I do think that when he adds the ’tearing out our eyes and cutting off our hand’ we can understand that he is using hyperbole and we need to relax, sit back and try to unfold what is honestly within his words.

From what we know Jesus was a good and faithful Jewish man. He knew there were certain rules of the faith and he abided by them. However, Jesus knew ever so much more about life than merely keeping rules.

One of the major emphases of Jesus in his teaching about God is how God knows every one of us – inside and out. We honestly cannot hide from God. We cannot pretend to be stellar and act appropriately and keep an outrageous and angry self inside.

The other major teaching of Jesus about God is that because God knows and created us all as imperfect beings, all God wants from us is to admit when we make mistakes. And we will be forgiven. That HUGE admission is basic to our Christian faith.

Thus, even though Jesus most often kept the rules and laws of his faith, he knew that we all break those at times and this will NOT put us at risk with God. What puts us at risk is when we are unwilling to admit our foibles.

Another part of this passage is that even when we keep every piece of the law, we often – in our hearts – do not want to do so. And that is just as improper as if we were breaking the law outright. And, unfortunately God knows … both our actions and our hearts!

Anger is one of the major issues that Jesus raises. He knows we all get angry at times. We have evidence that Jesus got angry on occasion. But what do we do about anger? Jesus asks that we go and try to get reconciled with the people with whom we are angry or who are angry with us … and THEN we can come to the table of God to say prayers and receive the blessings we know are available to us.

Reconciling with people is HUGE. It is not as easy as just talking, saying something nice, hugging or smiling. It is both external AND internal. Getting rid of the angst that others have provided us takes time and effort.
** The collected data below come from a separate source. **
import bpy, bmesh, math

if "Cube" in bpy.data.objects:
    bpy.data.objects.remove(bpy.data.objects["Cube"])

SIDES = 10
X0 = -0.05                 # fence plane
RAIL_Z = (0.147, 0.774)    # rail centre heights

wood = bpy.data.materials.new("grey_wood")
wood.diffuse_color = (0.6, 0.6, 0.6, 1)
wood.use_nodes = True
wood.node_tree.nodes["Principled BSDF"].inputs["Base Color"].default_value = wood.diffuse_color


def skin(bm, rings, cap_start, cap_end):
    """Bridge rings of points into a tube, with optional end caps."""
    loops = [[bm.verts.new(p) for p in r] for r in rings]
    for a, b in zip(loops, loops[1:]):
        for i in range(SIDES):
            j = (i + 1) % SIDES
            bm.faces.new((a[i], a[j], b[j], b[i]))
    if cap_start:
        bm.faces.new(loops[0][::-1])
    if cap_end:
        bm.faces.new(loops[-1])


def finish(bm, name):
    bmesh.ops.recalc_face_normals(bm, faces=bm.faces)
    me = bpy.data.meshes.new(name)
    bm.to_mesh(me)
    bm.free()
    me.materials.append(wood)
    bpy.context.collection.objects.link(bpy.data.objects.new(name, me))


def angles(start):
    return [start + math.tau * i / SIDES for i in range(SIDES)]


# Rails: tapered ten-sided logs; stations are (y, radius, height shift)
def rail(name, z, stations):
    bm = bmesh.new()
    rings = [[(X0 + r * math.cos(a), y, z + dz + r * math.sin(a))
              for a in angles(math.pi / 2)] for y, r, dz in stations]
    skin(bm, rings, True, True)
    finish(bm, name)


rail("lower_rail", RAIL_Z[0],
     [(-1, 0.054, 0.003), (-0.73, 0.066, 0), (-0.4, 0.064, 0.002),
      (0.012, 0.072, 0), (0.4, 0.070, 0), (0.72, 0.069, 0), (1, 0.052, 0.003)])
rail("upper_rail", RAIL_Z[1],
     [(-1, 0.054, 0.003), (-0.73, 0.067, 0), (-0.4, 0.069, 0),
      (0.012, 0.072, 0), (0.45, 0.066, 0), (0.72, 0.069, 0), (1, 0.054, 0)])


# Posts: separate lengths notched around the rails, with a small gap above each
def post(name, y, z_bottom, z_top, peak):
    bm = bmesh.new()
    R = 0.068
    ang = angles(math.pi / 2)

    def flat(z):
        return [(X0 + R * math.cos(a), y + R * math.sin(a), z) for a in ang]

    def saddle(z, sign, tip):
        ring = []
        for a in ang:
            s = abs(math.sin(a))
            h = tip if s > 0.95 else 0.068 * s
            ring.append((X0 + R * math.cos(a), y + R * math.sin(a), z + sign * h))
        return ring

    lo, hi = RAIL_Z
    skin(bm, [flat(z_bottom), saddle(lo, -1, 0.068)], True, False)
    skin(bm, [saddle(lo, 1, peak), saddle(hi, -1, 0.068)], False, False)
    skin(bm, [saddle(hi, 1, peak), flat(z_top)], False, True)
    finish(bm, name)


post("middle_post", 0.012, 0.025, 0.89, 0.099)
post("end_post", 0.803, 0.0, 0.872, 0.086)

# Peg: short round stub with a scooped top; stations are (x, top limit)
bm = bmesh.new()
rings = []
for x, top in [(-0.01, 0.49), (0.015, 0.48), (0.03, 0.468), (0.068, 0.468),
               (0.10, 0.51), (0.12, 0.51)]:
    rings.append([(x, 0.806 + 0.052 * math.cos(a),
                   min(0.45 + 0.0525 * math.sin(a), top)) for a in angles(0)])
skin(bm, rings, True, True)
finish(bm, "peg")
It is NOT immediate. But it can be done! Within the passage, I do believe there is an association with murder and anger. And again, I do not believe we have murderers within this congregation … but we all have anger and we all have had people very angry with us. Releasing this not only takes time … but it takes effort. It takes us understanding that others are as complex as we are. And we might not understand or even know why they are mad at us. And on the other side, we might not even understand why we get so mad at others. Much of this is clearly because we want everyone to think like we do … to act like we do … to believe like we do … and to respond as joyously or outrageously as we do. And when that does not happen, of course, we do not understand … and the response is to be angry.

So, realizing that we are all oh so, so different … with differing pasts … differing responsibilities … differing upbringings … differing values … differing perspectives … differing faith understandings … differing relationships (bad and good) … of course we are extremely different. Acceptance of this AND understanding that God made us different and life has treated us differently can help us accept that we may live our lives ever so bizarre in relationship to how others live – and they think the same of us. Accepting this reality will help us accept those differences and NOT try to change everyone into us … and will reduce the anger points we all have.

Anger destroys relationships akin to murder. And this is what Jesus was alluding. And he also has indicated that it does not matter who started the anger piece. When any of us understands anger building within us, we need to move to the reconciliation. This is what God has asked of us.

Even though there are certainly other issues in this passage: lusting, divorce and swearing … many of which we are all perpetrators, I do believe the anger issue is the ultimate for today … in our society … in our families … in the life we need to adjust to honestly hear what Jesus is teaching us about God.

God forgives … all of the time. However, we need to do our part in the admitting to our faults and work on the reconciling efforts.